The Astronomer and I could barely stay awake when nightfall hit due to a combination of jet lag and over-stimulation. However, crawling into bed without a proper supper was completely out of the question, so we toughened up, called our friend Hanh, and made plans for flaming roadside banh xeo.
This no-name restaurant in District 10 was the site of our final feast with friends three years ago, and we’ve been dreaming about it ever since.
The specialty here is Central-stye banh xeo, small yellow pancakes stuffed with shell-on shrimp, fatty bits of pork, and beansprouts. Whereas Southern-style bánh xèo are thin and lacy wok-sized beasts, their Central counterparts are smaller, crunchier, and heftier.
The bánh xèo are made in heavy-duty cast iron molds over open flames. A roadside kitchen means that the smoke and smells carry over onto the streets, beckoning passers by on motorbikes to come hither. I find the pomp and circumstance simply irresistible.
Before any food arrived, our table was set with a stack of rice papers, a basket of fresh herbs, and a plate containing noodles, pickled vegetables, and slices of star fruit and under-ripe bananas.

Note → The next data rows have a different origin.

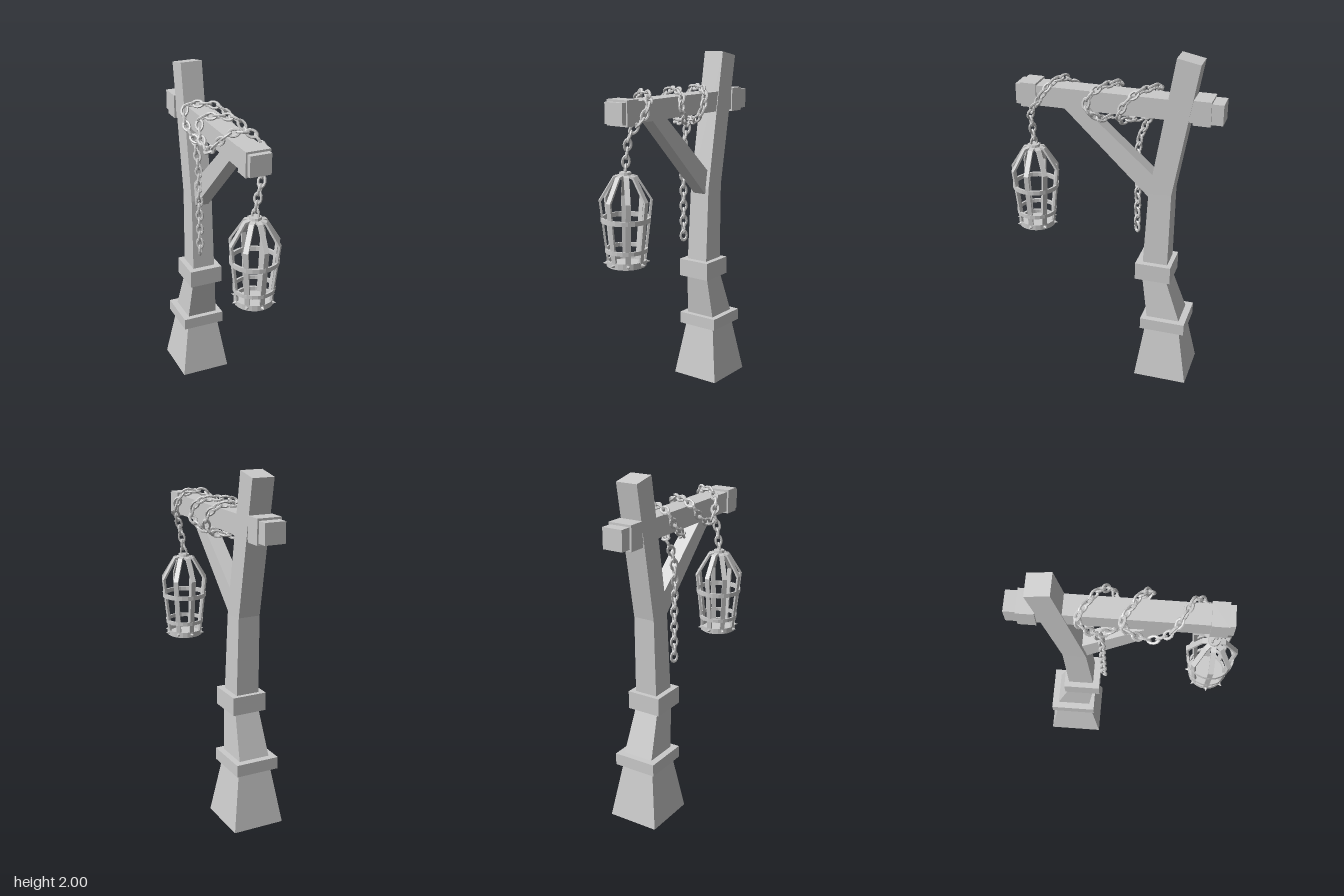
import * as THREE from 'three';

const mat = new THREE.MeshStandardMaterial({ color: 0xcccccc, flatShading: true });

function add(parent, name, geometry, x = 0, y = 0, z = 0) {
  const mesh = new THREE.Mesh(geometry, mat);
  mesh.name = name;
  mesh.position.set(x, y, z);
  parent.add(mesh);
  return mesh;
}

// Four-sided solid through sections [x0, x1, frontZ, frontY, backZ, backY], bottom to top
function loft(sections) {
  const rings = sections.map(([x0, x1, zf, yf, zb, yb]) =>
    [[x0, yf, zf], [x1, yf, zf], [x1, yb, zb], [x0, yb, zb]]);
  const pos = [];
  const quad = (a, b, c, d) => pos.push(...a, ...b, ...c, ...a, ...c, ...d);
  for (let i = 0; i + 1 < rings.length; i++) {
    for (let j = 0; j < 4; j++) {
      const k = (j + 1) % 4;
      quad(rings[i][j], rings[i][k], rings[i + 1][k], rings[i + 1][j]);
    }
  }
  const top = rings[rings.length - 1];
  quad(rings[0][3], rings[0][2], rings[0][1], rings[0][0]);
  quad(top[0], top[1], top[2], top[3]);
  const g = new THREE.BufferGeometry();
  g.setAttribute('position', new THREE.Float32BufferAttribute(pos, 3));
  g.computeVertexNormals();
  return g;
}

// Box given by its limits
function block(parent, name, x0, x1, y0, y1, z0, z1) {
  add(parent, name, new THREE.BoxGeometry(x1 - x0, y1 - y0, z1 - z0),
    (x0 + x1) / 2, (y0 + y1) / 2, (z0 + z1) / 2);
}

function createCage() {
  const cage = new THREE.Group();
  cage.name = 'cage';
  const barRadius = (y) => 0.102 + (y - 0.89) * 0.111;

  // Flat bars bent inwards at the shoulder, with a stud at each foot
  const w = 0.014;
  const bar = loft([
    [-w, w, 0.104, 0.89, 0.092, 0.89],
    [-w, w, 0.144, 1.25, 0.132, 1.247],
    [-w, w, 0.064, 1.379, 0.058, 1.367],
    [-w, w, 0.02, 1.388, 0.02, 1.375],
  ]);
  const stud = new THREE.ConeGeometry(0.011, 0.024, 6);
  stud.rotateX(Math.PI / 2);
  for (let i = 0; i < 8; i++) {
    const a = i * Math.PI / 4;
    add(cage, 'cageBar', bar).rotation.y = a;
    add(cage, 'stud', stud, Math.sin(a) * 0.118, 0.905, Math.cos(a) * 0.118).rotation.y = a;
  }

  // Hoops
  for (const [y, h] of [[0.905, 0.032], [0.977, 0.022], [1.145, 0.026]]) {
    const r = barRadius(y) + 0.005, q = r - 0.012, b = y - h / 2, t = y + h / 2;
    const profile = [[q, b], [r, b], [r, t], [q, t], [q, b]].map((p) => new THREE.Vector2(...p));
    add(cage, 'hoop', new THREE.LatheGeometry(profile, 24));
  }
  add(cage, 'cageFloor', new THREE.CylinderGeometry(0.104, 0.104, 0.012, 24), 0, 0.892, 0);
  add(cage, 'cageCap', new THREE.CylinderGeometry(0.032, 0.036, 0.026, 12), 0, 1.387, 0);
  cage.position.set(0.006, 0, 0.475);
  return cage;
}

function createChain() {
  const chain = new THREE.Group();
  chain.name = 'chain';
  // From the cage, three times around the beam, then hanging free
  const path = new THREE.CatmullRomCurve3([
    [0.006, 1.41, 0.475], [0.018, 1.5, 0.475], [0.04, 1.6, 0.472], [0.085, 1.69, 0.41],
    [0.06, 1.79, 0.34], [-0.04, 1.8, 0.29], [-0.1, 1.74, 0.24], [-0.12, 1.66, 0.14],
    [-0.118, 1.71, 0.04], [-0.09, 1.785, -0.015], [0, 1.8, 0.03], [0.08, 1.785, 0.08],
    [0.115, 1.71, 0.12], [0.085, 1.635, 0.06], [0, 1.625, 0], [-0.085, 1.63, -0.09],
    [-0.11, 1.71, -0.2], [-0.085, 1.785, -0.24], [0, 1.8, -0.195], [0.08, 1.785, -0.14],
    [0.118, 1.71, -0.08], [0.085, 1.635, -0.06], [0.01, 1.62, -0.11], [-0.05, 1.62, -0.195],
    [-0.06, 1.56, -0.165], [-0.06, 1.46, -0.133], [-0.058, 1.2, -0.13], [-0.056, 0.92, -0.13],
  ].map((p) => new THREE.Vector3(...p)));
  path.arcLengthDivisions = 800;

  const link = new THREE.TorusGeometry(0.0185, 0.0075, 6, 12);
  link.rotateX(Math.PI / 2);
  link.scale(1, 1, 1.5);
  const n = Math.round(path.getLength() / 0.046);
  const frames = path.computeFrenetFrames(n);
  for (let i = 0; i <= n; i++) {
    const mesh = add(chain, 'chainLink', link);
    const basis = new THREE.Matrix4().makeBasis(frames.normals[i], frames.binormals[i], frames.tangents[i]);
    mesh.quaternion.setFromRotationMatrix(basis);
    mesh.rotateZ((i % 2) * Math.PI / 2 + Math.PI / 4);
    mesh.position.copy(path.getPointAt(i / n));
  }
  return chain;
}

export function createModel() {
  const model = new THREE.Group();
  model.name = 'hangingCagePost';

  // Tapered foot, leaning middle and bent upper post
  add(model, 'foot', loft([
    [-0.157, 0.147, -0.178, 0, -0.495, 0],
    [-0.1, 0.09, -0.232, 0.36, -0.43, 0.36],
  ]));
  add(model, 'lowerPost', loft([
    [-0.1, 0.09, -0.24, 0.36, -0.445, 0.36],
    [-0.075, 0.065, -0.192, 0.7, -0.325, 0.7],
  ]));
  add(model, 'upperPost', loft([
    [-0.075, 0.063, -0.195, 0.7, -0.343, 0.7],
    [-0.07, 0.058, -0.222, 1.2, -0.353, 1.21],
    [-0.07, 0.058, -0.358, 2, -0.488, 1.974],
  ]));
  block(model, 'lowerCollar', -0.135, 0.122, 0.33, 0.4, -0.47, -0.203);
  block(model, 'upperCollar', -0.107, 0.095, 0.655, 0.76, -0.37, -0.16);

  // Beam with end bands, and its diagonal brace
  block(model, 'beam', -0.066, 0.054, 1.655, 1.77, -0.617, 0.55);
  block(model, 'frontBand', -0.076, 0.063, 1.644, 1.782, 0.428, 0.52);
  block(model, 'rearBand', -0.078, 0.063, 1.644, 1.782, -0.553, -0.456);
  add(model, 'brace', loft([
    [-0.048, 0.036, -0.25, 1.14, -0.275, 1.28],
    [-0.048, 0.036, 0.3, 1.675, 0.175, 1.675],
  ]));

  model.add(createCage(), createChain());
  return model;
}
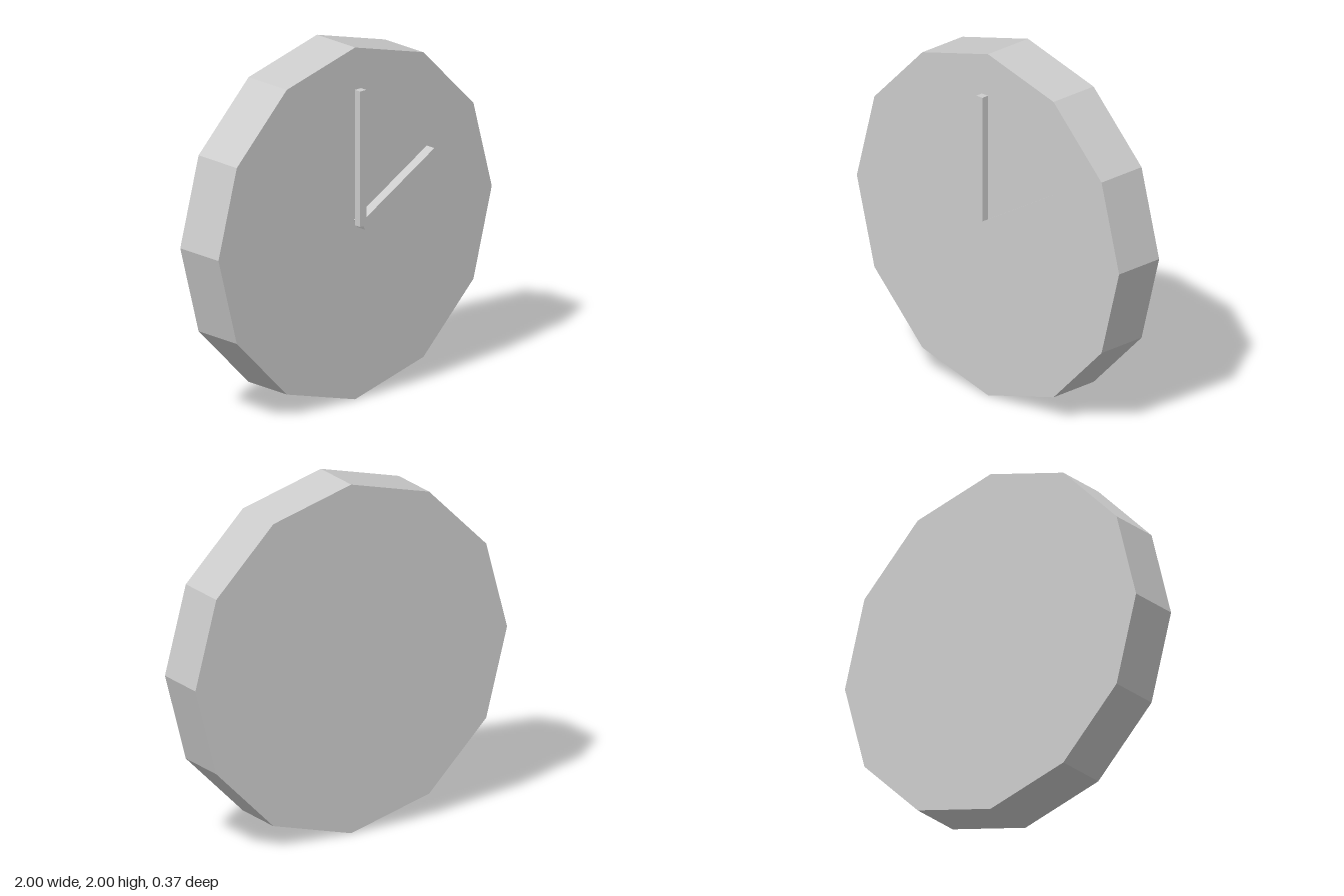
import * as THREE from 'three';

export function createModel() {
  const group = new THREE.Group();
  const grey = new THREE.MeshStandardMaterial({ color: 0xcccccc, flatShading: true });
  grey.name = 'light grey';

  // Twelve-sided clock body, facing +z
  const back = -0.187, face = 0.121, front = 0.187;
  const bodyGeometry = new THREE.CylinderGeometry(1, 1, face - back, 12).rotateX(Math.PI / 2);
  const body = new THREE.Mesh(bodyGeometry, grey);
  body.name = 'clockBody';
  body.position.set(0, 1, (face + back) / 2);
  group.add(body);

  // A hand pivots at the clock centre and points up before it is turned clockwise
  function addHand(name, length, width, depth, degrees) {
    const geometry = new THREE.BoxGeometry(width, length, depth).translate(0, length / 2, 0);
    const hand = new THREE.Mesh(geometry, grey);
    hand.name = name;
    hand.position.set(0, 1, front - depth / 2);
    hand.rotation.z = -THREE.MathUtils.degToRad(degrees);
    group.add(hand);
  }
  addHand('minuteHand', 0.77, 0.046, 0.043, 0);
  addHand('hourHand', 0.617, 0.056, 0.061, 60);

  return group;
}
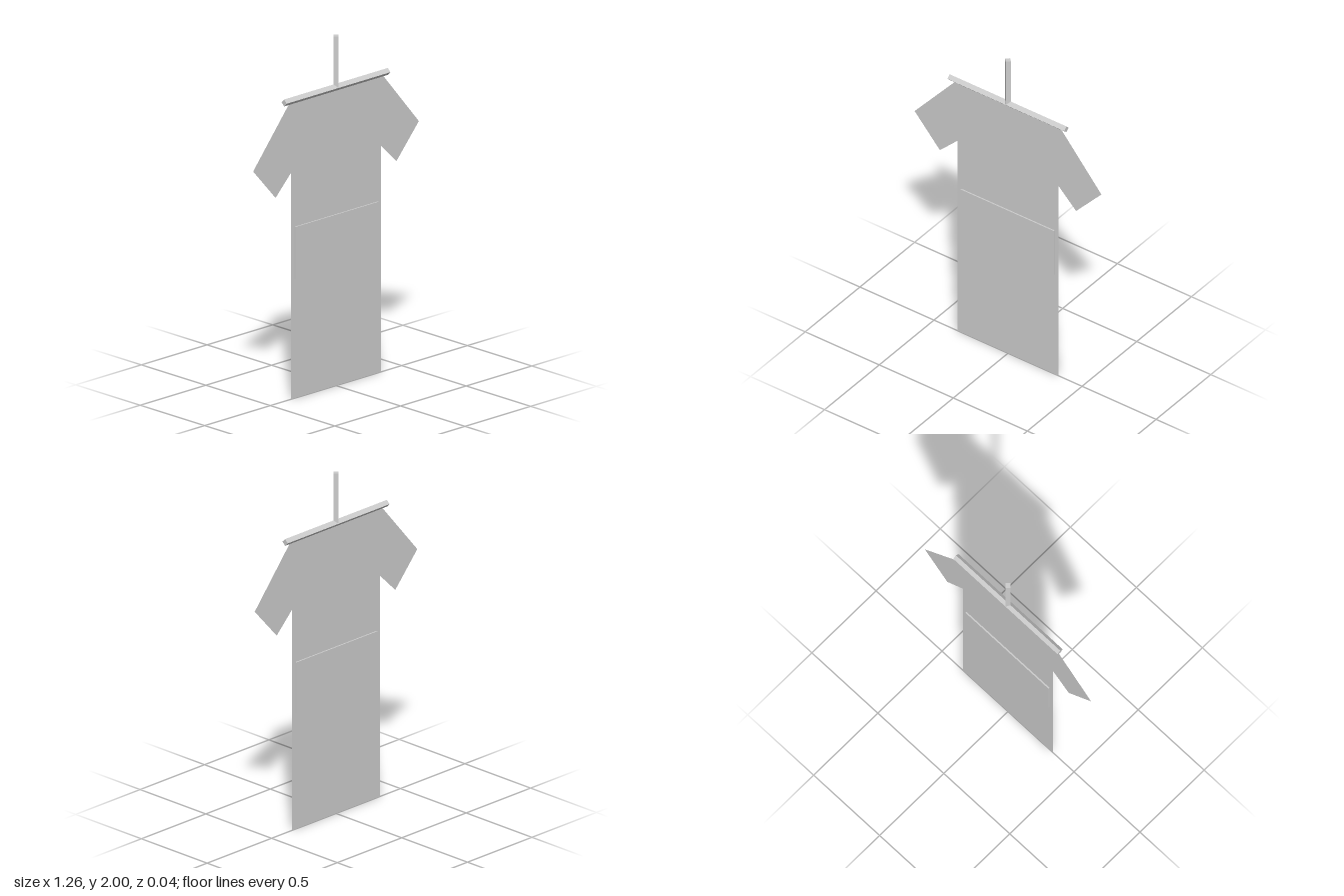
import * as THREE from 'three';

export function createModel() {
  const group = new THREE.Group();
  const grey = new THREE.MeshStandardMaterial({ color: 0xcccccc, flatShading: true });
  grey.name = 'grey';
  const greyCloth = grey.clone();
  greyCloth.side = THREE.DoubleSide;
  greyCloth.name = 'grey cloth';

  const add = (name, geometry, material, y) => {
    const mesh = new THREE.Mesh(geometry, material);
    mesh.name = name;
    mesh.position.y = y;
    group.add(mesh);
    return mesh;
  };

  // Flat T-shaped cloth: one half outline, mirrored
  const half = [[0.342, 0], [0.342, 1.294], [0.46, 1.177], [0.631, 1.367], [0.345, 1.705]];
  const outline = [...half, ...half.map(([x, y]) => [-x, y]).reverse()];
  const shape = new THREE.Shape(outline.map(([x, y]) => new THREE.Vector2(x, y)));
  add('cloth', new THREE.ShapeGeometry(shape), greyCloth, 0);

  // Thin panel across the middle of the cloth
  add('panel', new THREE.BoxGeometry(0.63, 0.298, 0.016), grey, 0.831);

  // Four-sided rods: crossbar and upright
  const rod = (length) => new THREE.CylinderGeometry(0.02, 0.02, length, 4);
  add('crossbar', rod(0.79), grey, 1.705).rotation.z = Math.PI / 2;
  add('upright', rod(0.295), grey, 1.8525);

  return group;
}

There were also little bowls filled with fish sauce (nuoc cham) and fermented anchovy sauce (mam nem).
The first dish was a platter of bo la lot (seasoned ground beef wrapped in betel leaves) and mo chai (ground beef rolled in caul fat). Both morsels were grilled on a stick over the same open flames as the banh xeo. They were served scorching hot and topped with crushed peanuts.
While The Astronomer and Hanh carefully wrapped their pieces of meat in rice papers and garnished with herbs and pickled vegetables, I took the lazy man’s route and dunked ’em in fish sauce and popped them in my mouth.
The banh xeo came to the table soon after. Unfortunately, they were slightly underdone and bogged down by oil. It was an extremely busy night at the restaurant and as a result, the kitchen had difficulty keeping up with demand. We certainly could’ve asked for better specimens, but I find it’s best to let things slide while in Saigon. Không sao is a way of life here.
For more Vietnamese food adventures from our summer 2011 trip, check out these posts:
- Saigon Classic: Bún Bò Huế Yên Đỗ
- Saigon Classic: Flaming Roadside Bánh Xèo
- Saigon Dinner Crawl: Squeaky Meatballs, Sesame Sludge, Spicy Duck Tongues, and More
- District 4, Saigon: Our Home Away From Home
- Saigon Classics: Goat Three Ways, Coconut Ice Cream, and Vietnamese Fried Chicken
1 Bac Hai Street (on the corner of Cach Mang Thang Tam and Bac Hai streets)
District 10, Ho Chi Minh City